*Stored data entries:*

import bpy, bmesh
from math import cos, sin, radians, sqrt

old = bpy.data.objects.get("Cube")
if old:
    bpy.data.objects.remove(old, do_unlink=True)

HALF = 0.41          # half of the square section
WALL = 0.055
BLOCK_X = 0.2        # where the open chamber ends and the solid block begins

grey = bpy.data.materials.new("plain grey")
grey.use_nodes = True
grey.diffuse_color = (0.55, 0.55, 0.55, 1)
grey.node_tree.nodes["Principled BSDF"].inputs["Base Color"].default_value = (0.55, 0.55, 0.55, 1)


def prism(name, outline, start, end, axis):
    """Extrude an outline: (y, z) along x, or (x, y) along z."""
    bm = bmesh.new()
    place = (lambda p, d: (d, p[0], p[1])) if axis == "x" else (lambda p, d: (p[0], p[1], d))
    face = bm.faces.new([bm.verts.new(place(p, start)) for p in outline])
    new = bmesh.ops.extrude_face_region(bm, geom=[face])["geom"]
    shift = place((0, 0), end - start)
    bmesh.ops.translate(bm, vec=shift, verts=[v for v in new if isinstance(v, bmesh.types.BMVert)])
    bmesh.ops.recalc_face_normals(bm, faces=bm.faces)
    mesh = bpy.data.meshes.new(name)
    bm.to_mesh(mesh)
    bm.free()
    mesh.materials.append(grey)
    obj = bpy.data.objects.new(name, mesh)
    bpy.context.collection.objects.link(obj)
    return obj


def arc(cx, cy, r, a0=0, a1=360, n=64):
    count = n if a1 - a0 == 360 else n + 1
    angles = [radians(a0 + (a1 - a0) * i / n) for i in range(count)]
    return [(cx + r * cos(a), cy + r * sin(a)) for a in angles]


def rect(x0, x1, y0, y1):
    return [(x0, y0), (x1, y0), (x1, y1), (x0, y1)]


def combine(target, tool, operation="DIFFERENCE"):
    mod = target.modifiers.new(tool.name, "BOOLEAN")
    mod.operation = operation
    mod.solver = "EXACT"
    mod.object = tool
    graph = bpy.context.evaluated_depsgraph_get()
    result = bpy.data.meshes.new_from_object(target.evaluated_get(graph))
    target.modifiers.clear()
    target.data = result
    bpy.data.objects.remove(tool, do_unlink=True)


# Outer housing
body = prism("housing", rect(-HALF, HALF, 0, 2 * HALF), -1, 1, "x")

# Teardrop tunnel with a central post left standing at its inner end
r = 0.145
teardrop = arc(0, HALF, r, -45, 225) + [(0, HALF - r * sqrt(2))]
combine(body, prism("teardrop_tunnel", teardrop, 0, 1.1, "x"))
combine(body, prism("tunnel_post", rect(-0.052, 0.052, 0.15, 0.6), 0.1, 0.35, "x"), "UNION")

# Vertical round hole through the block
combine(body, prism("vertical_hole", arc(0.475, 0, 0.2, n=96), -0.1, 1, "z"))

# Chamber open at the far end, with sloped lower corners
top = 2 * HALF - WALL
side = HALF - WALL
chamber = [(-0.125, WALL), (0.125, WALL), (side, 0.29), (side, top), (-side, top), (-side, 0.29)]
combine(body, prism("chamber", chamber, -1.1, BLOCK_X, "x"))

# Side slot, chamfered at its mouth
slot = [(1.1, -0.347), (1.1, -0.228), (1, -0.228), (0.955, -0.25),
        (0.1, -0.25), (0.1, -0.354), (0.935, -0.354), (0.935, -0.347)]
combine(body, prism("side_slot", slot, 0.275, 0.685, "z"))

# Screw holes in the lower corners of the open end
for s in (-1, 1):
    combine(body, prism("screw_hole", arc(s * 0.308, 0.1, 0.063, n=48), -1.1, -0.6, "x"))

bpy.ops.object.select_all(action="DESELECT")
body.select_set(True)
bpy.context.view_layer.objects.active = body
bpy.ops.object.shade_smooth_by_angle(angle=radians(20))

*What the task requires:* Each entry, from start to finish, must be restated exactly.

*Written reply:*
import bpy, bmesh
from math import cos, sin, radians, sqrt

old = bpy.data.objects.get("Cube")
if old:
    bpy.data.objects.remove(old, do_unlink=True)

HALF = 0.41          # half of the square section
WALL = 0.055
BLOCK_X = 0.2        # where the open chamber ends and the solid block begins

grey = bpy.data.materials.new("plain grey")
grey.use_nodes = True
grey.diffuse_color = (0.55, 0.55, 0.55, 1)
grey.node_tree.nodes["Principled BSDF"].inputs["Base Color"].default_value = (0.55, 0.55, 0.55, 1)


def prism(name, outline, start, end, axis):
    """Extrude an outline: (y, z) along x, or (x, y) along z."""
    bm = bmesh.new()
    place = (lambda p, d: (d, p[0], p[1])) if axis == "x" else (lambda p, d: (p[0], p[1], d))
    face = bm.faces.new([bm.verts.new(place(p, start)) for p in outline])
    new = bmesh.ops.extrude_face_region(bm, geom=[face])["geom"]
    shift = place((0, 0), end - start)
    bmesh.ops.translate(bm, vec=shift, verts=[v for v in new if isinstance(v, bmesh.types.BMVert)])
    bmesh.ops.recalc_face_normals(bm, faces=bm.faces)
    mesh = bpy.data.meshes.new(name)
    bm.to_mesh(mesh)
    bm.free()
    mesh.materials.append(grey)
    obj = bpy.data.objects.new(name, mesh)
    bpy.context.collection.objects.link(obj)
    return obj


def arc(cx, cy, r, a0=0, a1=360, n=64):
    count = n if a1 - a0 == 360 else n + 1
    angles = [radians(a0 + (a1 - a0) * i / n) for i in range(count)]
    return [(cx + r * cos(a), cy + r * sin(a)) for a in angles]


def rect(x0, x1, y0, y1):
    return [(x0, y0), (x1, y0), (x1, y1), (x0, y1)]


def combine(target, tool, operation="DIFFERENCE"):
    mod = target.modifiers.new(tool.name, "BOOLEAN")
    mod.operation = operation
    mod.solver = "EXACT"
    mod.object = tool
    graph = bpy.context.evaluated_depsgraph_get()
    result = bpy.data.meshes.new_from_object(target.evaluated_get(graph))
    target.modifiers.clear()
    target.data = result
    bpy.data.objects.remove(tool, do_unlink=True)


# Outer housing
body = prism("housing", rect(-HALF, HALF, 0, 2 * HALF), -1, 1, "x")

# Teardrop tunnel with a central post left standing at its inner end
r = 0.145
teardrop = arc(0, HALF, r, -45, 225) + [(0, HALF - r * sqrt(2))]
combine(body, prism("teardrop_tunnel", teardrop, 0, 1.1, "x"))
combine(body, prism("tunnel_post", rect(-0.052, 0.052, 0.15, 0.6), 0.1, 0.35, "x"), "UNION")

# Vertical round hole through the block
combine(body, prism("vertical_hole", arc(0.475, 0, 0.2, n=96), -0.1, 1, "z"))

# Chamber open at the far end, with sloped lower corners
top = 2 * HALF - WALL
side = HALF - WALL
chamber = [(-0.125, WALL), (0.125, WALL), (side, 0.29), (side, top), (-side, top), (-side, 0.29)]
combine(body, prism("chamber", chamber, -1.1, BLOCK_X, "x"))

# Side slot, chamfered at its mouth
slot = [(1.1, -0.347), (1.1, -0.228), (1, -0.228), (0.955, -0.25),
        (0.1, -0.25), (0.1, -0.354), (0.935, -0.354), (0.935, -0.347)]
combine(body, prism("side_slot", slot, 0.275, 0.685, "z"))

# Screw holes in the lower corners of the open end
for s in (-1, 1):
    combine(body, prism("screw_hole", arc(s * 0.308, 0.1, 0.063, n=48), -1.1, -0.6, "x"))

bpy.ops.object.select_all(action="DESELECT")
body.select_set(True)
bpy.context.view_layer.objects.active = body
bpy.ops.object.shade_smooth_by_angle(angle=radians(20))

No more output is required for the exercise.